Below are some records; output exactly the lines from the line with "hull = bmesh.ops.convex_hull(bm, input=bm.verts)" to the line with "basin_ring(cy, .04, .025, TOP", both ends kept, and nothing more.

• • • • •

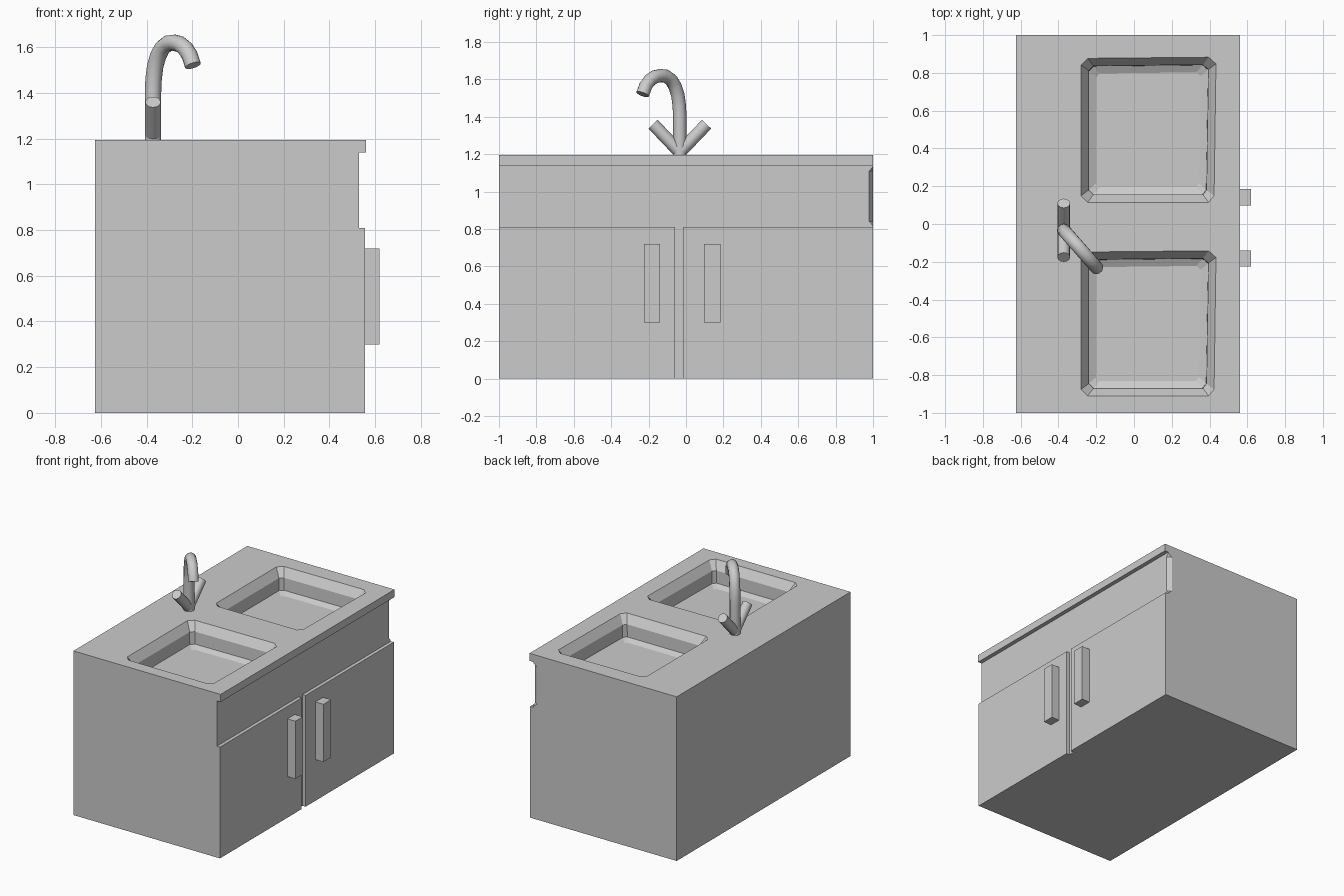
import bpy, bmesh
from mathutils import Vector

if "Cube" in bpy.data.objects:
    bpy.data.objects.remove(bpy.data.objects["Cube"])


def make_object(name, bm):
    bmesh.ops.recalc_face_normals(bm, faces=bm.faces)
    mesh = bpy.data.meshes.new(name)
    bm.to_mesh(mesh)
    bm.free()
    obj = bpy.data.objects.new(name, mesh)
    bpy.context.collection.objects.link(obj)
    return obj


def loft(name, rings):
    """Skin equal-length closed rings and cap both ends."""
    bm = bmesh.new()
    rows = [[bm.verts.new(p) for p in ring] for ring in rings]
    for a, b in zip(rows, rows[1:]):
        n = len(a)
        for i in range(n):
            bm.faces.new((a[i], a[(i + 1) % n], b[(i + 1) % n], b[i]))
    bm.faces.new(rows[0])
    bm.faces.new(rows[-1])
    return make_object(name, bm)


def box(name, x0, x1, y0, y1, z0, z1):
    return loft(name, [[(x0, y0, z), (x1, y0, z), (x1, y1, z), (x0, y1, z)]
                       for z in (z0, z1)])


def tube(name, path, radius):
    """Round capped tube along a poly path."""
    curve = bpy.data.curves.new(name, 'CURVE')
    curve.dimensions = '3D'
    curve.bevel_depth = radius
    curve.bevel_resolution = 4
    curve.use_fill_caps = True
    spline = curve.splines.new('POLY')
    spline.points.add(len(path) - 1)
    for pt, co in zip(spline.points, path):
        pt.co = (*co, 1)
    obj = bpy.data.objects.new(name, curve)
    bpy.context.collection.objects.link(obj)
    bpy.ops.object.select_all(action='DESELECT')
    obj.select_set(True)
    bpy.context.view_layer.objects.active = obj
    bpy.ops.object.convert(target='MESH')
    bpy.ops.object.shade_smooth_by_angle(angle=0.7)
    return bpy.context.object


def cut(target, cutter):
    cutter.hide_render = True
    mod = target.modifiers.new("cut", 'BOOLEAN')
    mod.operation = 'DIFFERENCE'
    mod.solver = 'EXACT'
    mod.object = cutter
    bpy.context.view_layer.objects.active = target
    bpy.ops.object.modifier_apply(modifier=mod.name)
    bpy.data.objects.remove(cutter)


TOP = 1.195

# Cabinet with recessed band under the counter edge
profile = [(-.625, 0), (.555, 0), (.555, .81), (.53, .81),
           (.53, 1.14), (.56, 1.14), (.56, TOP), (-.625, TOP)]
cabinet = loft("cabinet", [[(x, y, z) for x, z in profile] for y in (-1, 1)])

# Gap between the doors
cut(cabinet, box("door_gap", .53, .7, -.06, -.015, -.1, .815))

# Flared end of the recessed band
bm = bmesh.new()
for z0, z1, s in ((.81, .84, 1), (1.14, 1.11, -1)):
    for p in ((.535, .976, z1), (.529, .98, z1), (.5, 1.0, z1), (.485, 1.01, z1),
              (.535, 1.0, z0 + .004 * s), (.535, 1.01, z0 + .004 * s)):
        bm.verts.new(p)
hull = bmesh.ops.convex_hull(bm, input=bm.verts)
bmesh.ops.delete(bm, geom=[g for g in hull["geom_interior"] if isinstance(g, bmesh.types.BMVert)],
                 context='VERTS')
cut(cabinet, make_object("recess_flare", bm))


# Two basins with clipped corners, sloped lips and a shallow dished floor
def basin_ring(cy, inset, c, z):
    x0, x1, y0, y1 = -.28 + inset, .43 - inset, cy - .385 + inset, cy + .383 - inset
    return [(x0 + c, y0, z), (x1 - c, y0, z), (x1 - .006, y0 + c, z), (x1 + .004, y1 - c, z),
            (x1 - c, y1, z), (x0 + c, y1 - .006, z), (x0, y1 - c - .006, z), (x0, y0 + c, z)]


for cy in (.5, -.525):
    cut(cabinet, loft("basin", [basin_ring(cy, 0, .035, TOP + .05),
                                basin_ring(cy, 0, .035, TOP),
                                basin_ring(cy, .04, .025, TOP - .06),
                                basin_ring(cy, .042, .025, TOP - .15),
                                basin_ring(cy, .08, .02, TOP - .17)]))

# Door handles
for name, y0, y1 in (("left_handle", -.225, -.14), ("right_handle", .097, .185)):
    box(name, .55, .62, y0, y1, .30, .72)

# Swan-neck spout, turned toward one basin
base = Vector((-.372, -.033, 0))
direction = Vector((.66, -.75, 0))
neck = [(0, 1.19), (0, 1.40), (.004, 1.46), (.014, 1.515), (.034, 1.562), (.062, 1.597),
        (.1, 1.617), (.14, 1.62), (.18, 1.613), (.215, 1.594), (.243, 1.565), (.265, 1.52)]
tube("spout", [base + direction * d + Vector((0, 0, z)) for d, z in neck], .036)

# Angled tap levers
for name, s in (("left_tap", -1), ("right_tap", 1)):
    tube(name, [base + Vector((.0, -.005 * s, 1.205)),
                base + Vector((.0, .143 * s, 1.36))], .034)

• • • • •

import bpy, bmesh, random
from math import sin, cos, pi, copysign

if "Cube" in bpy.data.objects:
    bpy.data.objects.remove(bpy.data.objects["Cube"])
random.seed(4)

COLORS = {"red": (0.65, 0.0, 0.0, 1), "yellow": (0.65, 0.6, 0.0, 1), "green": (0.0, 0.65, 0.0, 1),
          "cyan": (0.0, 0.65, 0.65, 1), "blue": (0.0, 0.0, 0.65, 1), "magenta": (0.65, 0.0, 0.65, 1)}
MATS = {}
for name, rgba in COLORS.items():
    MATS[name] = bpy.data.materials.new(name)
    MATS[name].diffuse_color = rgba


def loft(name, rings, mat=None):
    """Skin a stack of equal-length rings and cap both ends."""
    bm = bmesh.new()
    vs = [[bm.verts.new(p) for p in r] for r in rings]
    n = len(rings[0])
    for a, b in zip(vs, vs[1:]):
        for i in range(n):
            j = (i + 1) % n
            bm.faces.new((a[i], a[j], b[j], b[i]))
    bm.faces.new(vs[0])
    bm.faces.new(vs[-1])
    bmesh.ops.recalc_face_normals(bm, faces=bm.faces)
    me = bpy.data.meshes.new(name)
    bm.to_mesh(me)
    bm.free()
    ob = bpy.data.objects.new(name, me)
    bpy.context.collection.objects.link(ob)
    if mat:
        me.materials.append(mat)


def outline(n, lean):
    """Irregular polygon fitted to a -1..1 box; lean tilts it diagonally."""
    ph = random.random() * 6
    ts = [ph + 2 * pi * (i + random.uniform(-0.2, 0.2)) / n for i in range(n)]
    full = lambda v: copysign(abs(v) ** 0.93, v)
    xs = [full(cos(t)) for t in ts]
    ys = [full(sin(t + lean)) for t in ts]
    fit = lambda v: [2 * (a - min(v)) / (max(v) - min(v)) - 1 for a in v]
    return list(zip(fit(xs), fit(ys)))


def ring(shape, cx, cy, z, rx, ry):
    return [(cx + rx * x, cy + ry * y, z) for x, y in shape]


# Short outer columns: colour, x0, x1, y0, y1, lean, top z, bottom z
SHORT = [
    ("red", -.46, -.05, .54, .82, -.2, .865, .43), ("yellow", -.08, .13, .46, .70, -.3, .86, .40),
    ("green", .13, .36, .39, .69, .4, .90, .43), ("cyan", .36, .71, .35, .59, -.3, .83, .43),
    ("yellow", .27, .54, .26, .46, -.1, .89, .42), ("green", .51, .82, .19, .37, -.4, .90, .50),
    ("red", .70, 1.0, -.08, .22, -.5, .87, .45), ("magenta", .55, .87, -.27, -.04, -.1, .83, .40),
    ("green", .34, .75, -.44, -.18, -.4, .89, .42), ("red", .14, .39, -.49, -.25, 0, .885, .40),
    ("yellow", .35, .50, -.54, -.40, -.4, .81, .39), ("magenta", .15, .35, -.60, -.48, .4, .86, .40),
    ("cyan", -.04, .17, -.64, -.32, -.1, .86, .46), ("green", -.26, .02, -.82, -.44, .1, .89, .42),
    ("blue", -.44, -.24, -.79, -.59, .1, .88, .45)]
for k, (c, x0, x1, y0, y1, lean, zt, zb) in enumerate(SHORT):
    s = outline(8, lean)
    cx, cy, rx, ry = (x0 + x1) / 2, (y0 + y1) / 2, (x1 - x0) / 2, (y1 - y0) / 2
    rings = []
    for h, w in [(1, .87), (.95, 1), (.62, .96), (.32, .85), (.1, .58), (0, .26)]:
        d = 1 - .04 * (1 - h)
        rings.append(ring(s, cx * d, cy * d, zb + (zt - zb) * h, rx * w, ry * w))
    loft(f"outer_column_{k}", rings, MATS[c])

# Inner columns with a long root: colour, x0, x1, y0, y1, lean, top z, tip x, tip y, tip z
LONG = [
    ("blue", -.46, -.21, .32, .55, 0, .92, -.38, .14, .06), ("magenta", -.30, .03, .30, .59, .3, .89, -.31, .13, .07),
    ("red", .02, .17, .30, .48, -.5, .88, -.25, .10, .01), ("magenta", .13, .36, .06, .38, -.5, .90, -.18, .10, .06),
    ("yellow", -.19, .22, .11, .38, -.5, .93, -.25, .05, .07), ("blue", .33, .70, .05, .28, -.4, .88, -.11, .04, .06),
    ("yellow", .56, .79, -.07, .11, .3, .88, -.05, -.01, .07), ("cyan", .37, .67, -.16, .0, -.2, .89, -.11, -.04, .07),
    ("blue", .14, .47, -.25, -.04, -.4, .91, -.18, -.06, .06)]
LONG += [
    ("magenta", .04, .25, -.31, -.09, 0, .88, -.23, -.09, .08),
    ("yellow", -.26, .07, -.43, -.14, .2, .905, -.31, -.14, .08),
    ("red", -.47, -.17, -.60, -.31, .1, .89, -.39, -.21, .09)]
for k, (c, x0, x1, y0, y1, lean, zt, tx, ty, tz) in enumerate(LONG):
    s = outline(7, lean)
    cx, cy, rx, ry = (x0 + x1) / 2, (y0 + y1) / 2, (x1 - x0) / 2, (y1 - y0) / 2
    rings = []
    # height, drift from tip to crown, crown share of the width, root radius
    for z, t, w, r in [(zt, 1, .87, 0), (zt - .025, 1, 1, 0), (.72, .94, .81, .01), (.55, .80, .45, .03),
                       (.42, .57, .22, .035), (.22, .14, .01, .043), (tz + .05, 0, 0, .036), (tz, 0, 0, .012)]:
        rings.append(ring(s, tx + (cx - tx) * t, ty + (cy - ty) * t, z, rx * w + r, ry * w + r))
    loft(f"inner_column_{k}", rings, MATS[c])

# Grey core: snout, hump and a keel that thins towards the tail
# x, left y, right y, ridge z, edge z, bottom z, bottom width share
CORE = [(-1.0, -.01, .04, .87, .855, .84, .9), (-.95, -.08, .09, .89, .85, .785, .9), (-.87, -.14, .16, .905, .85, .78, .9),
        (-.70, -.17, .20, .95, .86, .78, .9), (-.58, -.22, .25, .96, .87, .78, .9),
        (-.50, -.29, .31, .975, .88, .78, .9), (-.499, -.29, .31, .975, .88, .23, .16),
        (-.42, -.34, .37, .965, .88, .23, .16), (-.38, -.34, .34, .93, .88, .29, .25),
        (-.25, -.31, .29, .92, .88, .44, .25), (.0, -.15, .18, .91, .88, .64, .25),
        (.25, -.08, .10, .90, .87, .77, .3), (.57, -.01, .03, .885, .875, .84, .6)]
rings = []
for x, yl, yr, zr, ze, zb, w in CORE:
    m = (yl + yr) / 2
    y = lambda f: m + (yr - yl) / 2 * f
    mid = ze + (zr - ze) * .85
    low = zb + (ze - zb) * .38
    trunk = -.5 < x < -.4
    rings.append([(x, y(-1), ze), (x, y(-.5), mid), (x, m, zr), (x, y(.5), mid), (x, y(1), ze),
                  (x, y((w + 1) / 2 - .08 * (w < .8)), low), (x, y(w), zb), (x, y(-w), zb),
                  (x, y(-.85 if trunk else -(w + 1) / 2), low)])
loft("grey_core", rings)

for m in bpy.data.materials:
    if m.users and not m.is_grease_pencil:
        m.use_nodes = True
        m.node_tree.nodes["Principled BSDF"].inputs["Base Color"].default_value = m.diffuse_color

• • • • •

RESULT FOR THIS EXERCISE:
hull = bmesh.ops.convex_hull(bm, input=bm.verts)
bmesh.ops.delete(bm, geom=[g for g in hull["geom_interior"] if isinstance(g, bmesh.types.BMVert)],
                 context='VERTS')
cut(cabinet, make_object("recess_flare", bm))


# Two basins with clipped corners, sloped lips and a shallow dished floor
def basin_ring(cy, inset, c, z):
    x0, x1, y0, y1 = -.28 + inset, .43 - inset, cy - .385 + inset, cy + .383 - inset
    return [(x0 + c, y0, z), (x1 - c, y0, z), (x1 - .006, y0 + c, z), (x1 + .004, y1 - c, z),
            (x1 - c, y1, z), (x0 + c, y1 - .006, z), (x0, y1 - c - .006, z), (x0, y0 + c, z)]


for cy in (.5, -.525):
    cut(cabinet, loft("basin", [basin_ring(cy, 0, .035, TOP + .05),
                                basin_ring(cy, 0, .035, TOP),
                                basin_ring(cy, .04, .025, TOP - .06),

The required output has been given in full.